Even after completing fourteen years of quality education, the majority of students fail to identify facts or opinions- concepts vital to research. As a consequence, when they sit to write a master-level dissertations they lag in providing quality information. Both facts and opinions have their own place for developing good arguments. Facts are indisputable observations related to natural or social phenomena, and they are used in a research papers to increase their quality and worth for society.
Rather, opinion is a judgment, statement, and review of authors about a phenomenon in the light of personal experiences and preferences. Knowing both concepts by definition is a piece of cake, but identifying whether a piece of information from a research paper is an opinion or facts more understanding about the basics of both. Thereby, this article by Help With Assignment UK will discuss ways to identify facts or opinions in a research paper so students can judge the exact sense of the original author.
What Are Facts?
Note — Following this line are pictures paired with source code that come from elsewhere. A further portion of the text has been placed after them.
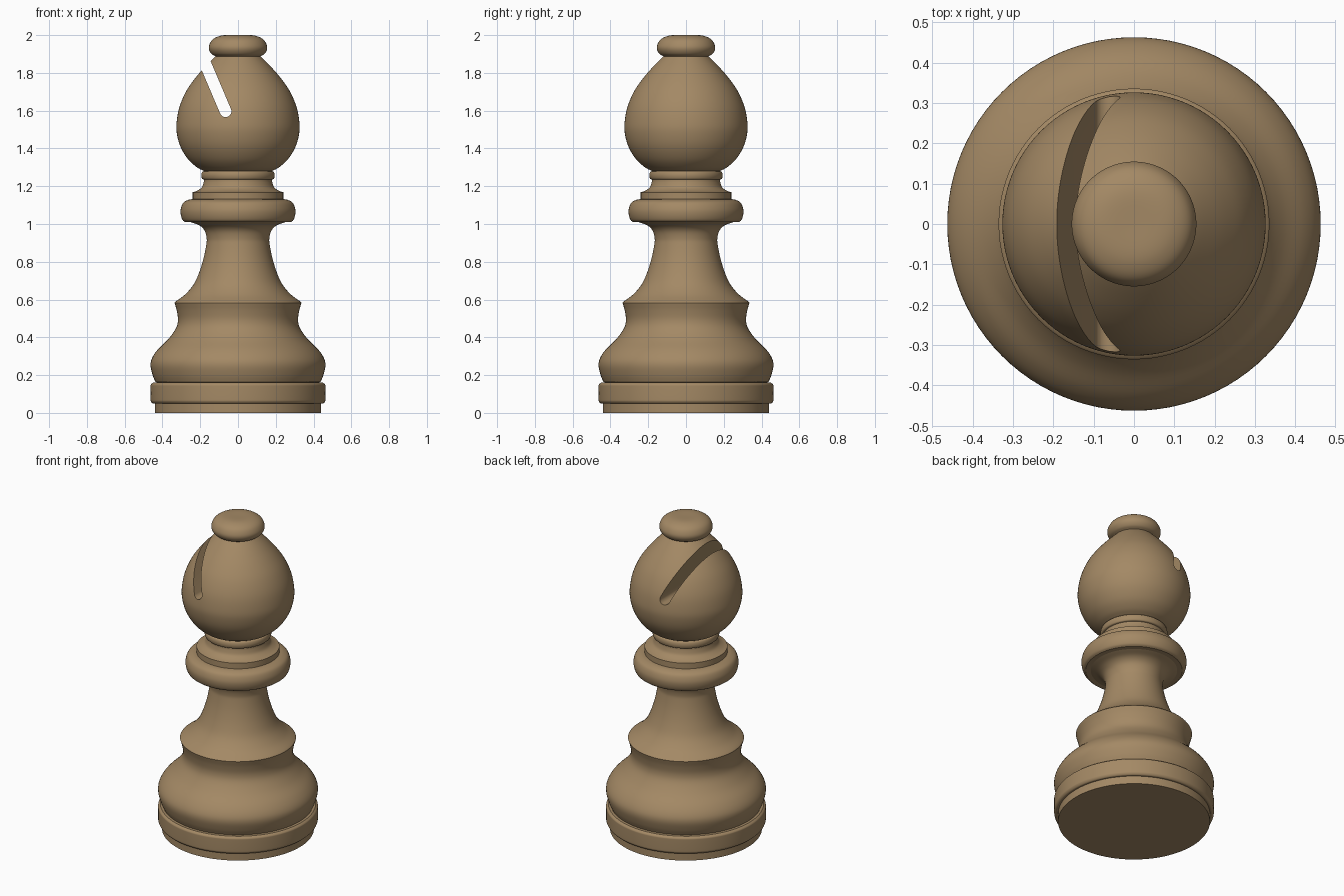
import bpy, bmesh, math
from mathutils import Vector

if "Cube" in bpy.data.objects:
    bpy.data.objects.remove(bpy.data.objects["Cube"])

wood = bpy.data.materials.new("wood")
wood.diffuse_color = (0.37, 0.25, 0.13, 1)
wood.use_nodes = True
wood.node_tree.nodes["Principled BSDF"].inputs["Base Color"].default_value = wood.diffuse_color


def smooth_run(pts, n=5):
    """Catmull-Rom curve through (radius, height) points."""
    p = [Vector(q) for q in pts]
    if len(p) < 3:
        return p
    p = [2 * p[0] - p[1]] + p + [2 * p[-1] - p[-2]]
    out = []
    for a, b, c, d in zip(p, p[1:], p[2:], p[3:]):
        for i in range(n):
            t = i / n
            out.append(0.5 * (2 * b + (c - a) * t + (2 * a - 5 * b + 4 * c - d) * t * t
                              + (3 * b - a - 3 * c + d) * t ** 3))
    return out + [p[-2]]


def finish(bm, name):
    bmesh.ops.recalc_face_normals(bm, faces=bm.faces)
    me = bpy.data.meshes.new(name)
    bm.to_mesh(me)
    bm.free()
    ob = bpy.data.objects.new(name, me)
    bpy.context.collection.objects.link(ob)
    me.materials.append(wood)
    return ob


def shade(ob):
    bpy.ops.object.select_all(action='DESELECT')
    ob.select_set(True)
    bpy.context.view_layer.objects.active = ob
    bpy.ops.object.shade_smooth_by_angle(angle=math.radians(35))


def lathe(name, *runs, steps=96):
    """Turn smooth profile runs, with creases where runs meet, around z."""
    bm = bmesh.new()
    pts = [q for run in runs for q in smooth_run(run)]
    vs = [bm.verts.new((max(r, 0), 0, z)) for r, z in pts]
    es = [bm.edges.new(e) for e in zip(vs, vs[1:])]
    bmesh.ops.spin(bm, geom=vs + es, cent=(0, 0, 0), axis=(0, 0, 1),
                   angle=math.tau, steps=steps, use_duplicate=False)
    bmesh.ops.remove_doubles(bm, verts=bm.verts, dist=1e-4)
    return finish(bm, name)


# Foot and rounded base disc
base = lathe("base", [(0, 0), (0.44, 0)], [(0.44, 0), (0.44, 0.05)],
             [(0.44, 0.05), (0.452, 0.05), (0.461, 0.06), (0.463, 0.075), (0.463, 0.135),
              (0.461, 0.15), (0.45, 0.16)], [(0.45, 0.16), (0.42, 0.16)])

# Bulging lower body with a flared lip, then the tapering stem
body = lathe("stem",
             [(0.42, 0.16), (0.437, 0.163)],
             [(0.437, 0.163), (0.452, 0.2), (0.463, 0.25), (0.455, 0.29), (0.425, 0.335),
              (0.37, 0.39), (0.33, 0.445), (0.318, 0.49), (0.324, 0.54), (0.336, 0.583)],
             [(0.336, 0.583), (0.327, 0.592), (0.28, 0.627), (0.235, 0.68), (0.205, 0.745),
              (0.182, 0.82), (0.168, 0.89), (0.166, 0.925), (0.177, 0.965), (0.205, 0.993),
              (0.25, 1.01)])

# Stepped collar and neck ring
collar = lathe("collar",
               [(0.25, 1.01), (0.28, 1.01)],
               [(0.28, 1.01), (0.294, 1.022), (0.303, 1.05), (0.303, 1.08), (0.29, 1.112),
                (0.265, 1.127), (0.24, 1.132)],
               [(0.24, 1.132), (0.24, 1.165)],
               [(0.24, 1.168), (0.215, 1.177), (0.192, 1.194), (0.182, 1.22), (0.18, 1.235)],
               [(0.18, 1.235), (0.19, 1.24), (0.194, 1.258), (0.19, 1.275), (0.18, 1.28)],
               [(0.18, 1.28), (0.15, 1.28)])

# Teardrop head with flattened finial
head = lathe("head",
             [(0, 1.28), (0.18, 1.28)],
             [(0.18, 1.28), (0.22, 1.302), (0.266, 1.345), (0.305, 1.41), (0.324, 1.48),
              (0.325, 1.54), (0.31, 1.62), (0.276, 1.70), (0.23, 1.768), (0.175, 1.832),
              (0.12, 1.888)],
             [(0.12, 1.888), (0.14, 1.9), (0.153, 1.922), (0.153, 1.945), (0.138, 1.973),
              (0.11, 1.991), (0.07, 2.0), (0, 2.0)])

# Slanted round-ended slot cut through the head
bm = bmesh.new()
w = 0.031
outline = [(w * math.cos(a), w * math.sin(a))
           for a in (math.pi + math.pi * i / 16 for i in range(17))]
outline += [(w, 0.6), (-w, 0.6)]
tilt = math.radians(23)
c, s = math.cos(tilt), math.sin(tilt)
face = bm.faces.new([bm.verts.new((-0.066 + x * c - z * s, -0.5, 1.597 + x * s + z * c))
                     for x, z in outline])
ext = bmesh.ops.extrude_face_region(bm, geom=[face])
bmesh.ops.translate(bm, vec=(0, 1, 0),
                    verts=[v for v in ext["geom"] if isinstance(v, bmesh.types.BMVert)])
cutter = finish(bm, "slot_cutter")
cutter.hide_render = True

mod = head.modifiers.new("slot", 'BOOLEAN')
mod.operation = 'DIFFERENCE'
mod.solver = 'EXACT'
mod.object = cutter
bpy.context.view_layer.objects.active = head
bpy.ops.object.modifier_apply(modifier=mod.name)
bpy.data.objects.remove(cutter)

for part in (base, body, collar, head):
    shade(part)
The Oxford dictionary defines the term fact a thing that is known or proved to be true, ‘information used as evidence or as part of a newspaper and reports‘, or a truth about events as opposed to interpretation’. Stated in another way, facts are statements that are real and true or points that can be considered to be real or true. Often, facts are crossed checked with the standard reference and the method to crosscheck the scientific facts includes observations, measurements, and experiments. They can be in the form of scientific theories or statements. Facts are essential to inform readers about a certain happening or to make an argument. Example of facts in the form of statements includes:
- The optimum pH of salivary amylase is 6.4 and 7.0.
- Colombo discovered America.
- All healthy photosynthetic leaves of plants are green.
- More than 70 % of the earth’s surface is covered by oceans.
- Women have been enjoying the right to vote since 1920.
- The heart is vital for living as it pumps blood throughout the body.
Examples of facts as scientific theories:
Scientific theories are formed when a fact is proved after a series of experiments. It is a structured explanation to elaborate on a group of facts and phenomena related to the natural world. Thus, scientific theories are considered the form of facts and can be easily used as evidence to support a scientific claim or argument. Its examples include:
- Big bag theories.
- Law of thermodynamics.
- Archimedes Buoyancy Principle.
- Darwin’s theory of evolution and natural selection.
- Kepler’s Laws of Planetary Motion and many more.
What Are Opinions In Research?
Merriam- Webster defines opinion as a view, judgment, and appraisal formed in a particular matter or a formal expression of judgment or piece of advice given by a field expert. In research, opinions are the expert’s or an author’s advice related to a happening or an event. Mostly to make an opinion strong, it needs to be backed up by evidence or facts. The opinion is a less formal statement that is formed based on the feelings, attitudes, and beliefs of the author. Some examples that may help you to understand opinions are as follows:
- My bank is taking more interest from me than others.
- Wearing black on a hot summer day is my mistake.
- The golden version of my new iPhone looks less attractive than my sister’s black phone.
- To ensure safety in our town we can install cameras.
- Eating a packet full of chips while watching a movie is more entertaining than eating a bucket full of pock pons.
Methods To Identify The Fact Or Opinion In A Piece Of Literature:
Identifying whether you have to add a fact or opinion within your written and verbal conservation is easy, but research with the goal of proving a scientific claim to judge whether the original author’s statement is a fact or opinion is a bit tricky. To identify fact or opinion in a long passage and a scholarly piece of writing, you must answer the following questions:
- Can a statement be proven and declared true using any additional information?
- Does the speaker have a current historical relativeness with the topic under discussion?
- Can a statement be observed through experiments, measurements, and observations?
- Is a speaker saying something in light of his/her own personal experiences?
- Is an author provided with a reference from someone else’s work with a statement?
- Does a statement is verified in the light of an authentic document and manuscript?
- Does the author signify facts by giving references, signaling words, and witnesses?
- Does the author signify opinions via judgment words such as all, always, never, probably, and should for opinions?
The positive notation in answers to questions 1, 3, 5, and 7 will show that the given statement is a fact or ‘yes’ in answers to questions 2, 4, 6, and 8 hints it is an opinion. In short, if a statement includes biased words such as worst, better, worthwhile, and many more or quantifiers such as all, always, likely, possibly, and probably then the statement will be an author’s own opinion. In contrast, to confirm whether a statement is a fact, supporting information such as proof, references, and other visual aids will be more useful. You can also get help for assignments online for this purpose.
Basically, it is important to identify facts or opinions as it allows us to know how different types of sentences create different senses in content. In research, only superficial information regarding a text is not sufficient to consider the application of the given piece of information in your context. Rather it demands us to identify fact or opinion statements to reduce the chances of data fabrication and falsification. The best approach to do so is by asking a few questions regarding the distinguishing features of both terms. If, after consideration, a statement is found to contain quantifiers and biased words, then it will be an opinion. In contrast, the presence of references, legal documents, and logical reasoning indicates the factual nature of a statement.